TASK GOAL
Word for word, restate the lines from the start of the data down to the line with "bmesh.ops.create_cube(bm, size=1)", both included.

:: DATASET EXCERPTS ::

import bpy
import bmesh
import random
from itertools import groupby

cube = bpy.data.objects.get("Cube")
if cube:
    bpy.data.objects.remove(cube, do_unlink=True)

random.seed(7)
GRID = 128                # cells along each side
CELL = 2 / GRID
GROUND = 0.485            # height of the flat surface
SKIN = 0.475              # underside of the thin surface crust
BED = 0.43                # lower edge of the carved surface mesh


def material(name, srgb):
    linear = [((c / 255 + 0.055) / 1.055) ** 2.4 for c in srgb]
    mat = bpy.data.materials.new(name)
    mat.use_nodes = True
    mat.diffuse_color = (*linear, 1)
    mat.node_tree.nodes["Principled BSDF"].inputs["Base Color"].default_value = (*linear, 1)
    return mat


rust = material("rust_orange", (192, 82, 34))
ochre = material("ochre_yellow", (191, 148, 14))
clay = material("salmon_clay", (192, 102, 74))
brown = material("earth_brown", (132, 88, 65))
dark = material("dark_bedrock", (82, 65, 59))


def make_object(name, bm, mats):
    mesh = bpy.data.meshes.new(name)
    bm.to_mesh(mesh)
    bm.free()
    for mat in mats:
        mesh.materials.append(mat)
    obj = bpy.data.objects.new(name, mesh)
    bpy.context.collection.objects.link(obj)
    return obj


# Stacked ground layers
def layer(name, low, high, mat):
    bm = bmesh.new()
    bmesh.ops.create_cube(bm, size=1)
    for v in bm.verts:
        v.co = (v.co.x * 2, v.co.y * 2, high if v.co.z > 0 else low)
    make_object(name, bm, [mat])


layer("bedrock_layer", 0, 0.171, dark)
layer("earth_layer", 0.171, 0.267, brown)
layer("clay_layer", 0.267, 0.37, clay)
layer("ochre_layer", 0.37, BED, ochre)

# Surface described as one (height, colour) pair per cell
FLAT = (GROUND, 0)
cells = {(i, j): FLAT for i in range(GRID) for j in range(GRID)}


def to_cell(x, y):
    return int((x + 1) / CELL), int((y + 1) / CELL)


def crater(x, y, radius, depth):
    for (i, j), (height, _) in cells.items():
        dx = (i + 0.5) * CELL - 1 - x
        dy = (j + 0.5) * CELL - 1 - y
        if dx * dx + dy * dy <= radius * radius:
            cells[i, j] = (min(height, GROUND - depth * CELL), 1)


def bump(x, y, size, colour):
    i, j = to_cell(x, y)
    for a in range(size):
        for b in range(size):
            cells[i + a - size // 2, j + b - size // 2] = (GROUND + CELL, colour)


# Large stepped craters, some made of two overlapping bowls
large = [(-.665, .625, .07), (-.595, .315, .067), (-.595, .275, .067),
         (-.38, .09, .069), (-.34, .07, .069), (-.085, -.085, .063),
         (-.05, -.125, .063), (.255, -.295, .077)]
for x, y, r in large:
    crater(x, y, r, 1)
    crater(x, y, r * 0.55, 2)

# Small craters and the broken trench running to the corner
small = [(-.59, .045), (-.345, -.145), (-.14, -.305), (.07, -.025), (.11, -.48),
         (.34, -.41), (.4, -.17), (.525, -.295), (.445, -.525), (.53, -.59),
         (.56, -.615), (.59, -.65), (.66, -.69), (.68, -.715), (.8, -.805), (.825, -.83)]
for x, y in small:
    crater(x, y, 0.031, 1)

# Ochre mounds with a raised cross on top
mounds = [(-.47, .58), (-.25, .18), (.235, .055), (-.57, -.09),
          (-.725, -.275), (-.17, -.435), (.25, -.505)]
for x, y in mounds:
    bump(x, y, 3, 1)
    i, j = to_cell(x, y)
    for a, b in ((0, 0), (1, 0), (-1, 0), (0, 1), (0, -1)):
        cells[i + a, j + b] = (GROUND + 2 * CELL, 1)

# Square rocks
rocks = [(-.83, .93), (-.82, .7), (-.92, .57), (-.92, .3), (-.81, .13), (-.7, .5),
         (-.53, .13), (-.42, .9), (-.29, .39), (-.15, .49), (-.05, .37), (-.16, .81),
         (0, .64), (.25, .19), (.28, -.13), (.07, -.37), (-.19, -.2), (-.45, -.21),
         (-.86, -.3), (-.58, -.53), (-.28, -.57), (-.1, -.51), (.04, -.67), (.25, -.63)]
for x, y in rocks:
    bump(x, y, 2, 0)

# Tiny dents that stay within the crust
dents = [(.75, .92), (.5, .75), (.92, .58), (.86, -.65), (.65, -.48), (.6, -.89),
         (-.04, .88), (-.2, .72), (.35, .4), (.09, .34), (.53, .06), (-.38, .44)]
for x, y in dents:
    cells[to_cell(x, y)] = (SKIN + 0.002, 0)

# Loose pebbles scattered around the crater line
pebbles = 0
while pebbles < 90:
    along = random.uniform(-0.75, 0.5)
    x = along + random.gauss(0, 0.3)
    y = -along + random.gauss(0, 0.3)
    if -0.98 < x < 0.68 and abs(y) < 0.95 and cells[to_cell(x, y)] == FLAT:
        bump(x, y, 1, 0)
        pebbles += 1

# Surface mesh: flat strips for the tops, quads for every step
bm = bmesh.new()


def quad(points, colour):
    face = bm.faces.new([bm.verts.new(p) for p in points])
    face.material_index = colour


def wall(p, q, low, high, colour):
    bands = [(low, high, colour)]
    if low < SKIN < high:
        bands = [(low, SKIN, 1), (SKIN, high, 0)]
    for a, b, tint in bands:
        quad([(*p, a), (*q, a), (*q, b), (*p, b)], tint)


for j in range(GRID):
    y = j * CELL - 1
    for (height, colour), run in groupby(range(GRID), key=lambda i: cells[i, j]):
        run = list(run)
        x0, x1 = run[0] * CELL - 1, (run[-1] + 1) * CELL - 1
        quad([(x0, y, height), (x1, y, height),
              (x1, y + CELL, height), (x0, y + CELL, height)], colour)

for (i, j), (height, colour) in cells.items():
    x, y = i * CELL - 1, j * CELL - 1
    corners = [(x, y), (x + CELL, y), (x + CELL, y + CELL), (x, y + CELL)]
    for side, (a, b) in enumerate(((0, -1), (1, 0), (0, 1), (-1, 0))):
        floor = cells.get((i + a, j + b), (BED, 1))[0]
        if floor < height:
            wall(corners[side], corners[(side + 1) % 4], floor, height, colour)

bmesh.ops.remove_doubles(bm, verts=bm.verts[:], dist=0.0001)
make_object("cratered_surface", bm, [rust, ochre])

:::

EXERCISE SOLUTION
import bpy
import bmesh
import random
from itertools import groupby

cube = bpy.data.objects.get("Cube")
if cube:
    bpy.data.objects.remove(cube, do_unlink=True)

random.seed(7)
GRID = 128                # cells along each side
CELL = 2 / GRID
GROUND = 0.485            # height of the flat surface
SKIN = 0.475              # underside of the thin surface crust
BED = 0.43                # lower edge of the carved surface mesh


def material(name, srgb):
    linear = [((c / 255 + 0.055) / 1.055) ** 2.4 for c in srgb]
    mat = bpy.data.materials.new(name)
    mat.use_nodes = True
    mat.diffuse_color = (*linear, 1)
    mat.node_tree.nodes["Principled BSDF"].inputs["Base Color"].default_value = (*linear, 1)
    return mat


rust = material("rust_orange", (192, 82, 34))
ochre = material("ochre_yellow", (191, 148, 14))
clay = material("salmon_clay", (192, 102, 74))
brown = material("earth_brown", (132, 88, 65))
dark = material("dark_bedrock", (82, 65, 59))


def make_object(name, bm, mats):
    mesh = bpy.data.meshes.new(name)
    bm.to_mesh(mesh)
    bm.free()
    for mat in mats:
        mesh.materials.append(mat)
    obj = bpy.data.objects.new(name, mesh)
    bpy.context.collection.objects.link(obj)
    return obj


# Stacked ground layers
def layer(name, low, high, mat):
    bm = bmesh.new()
    bmesh.ops.create_cube(bm, size=1)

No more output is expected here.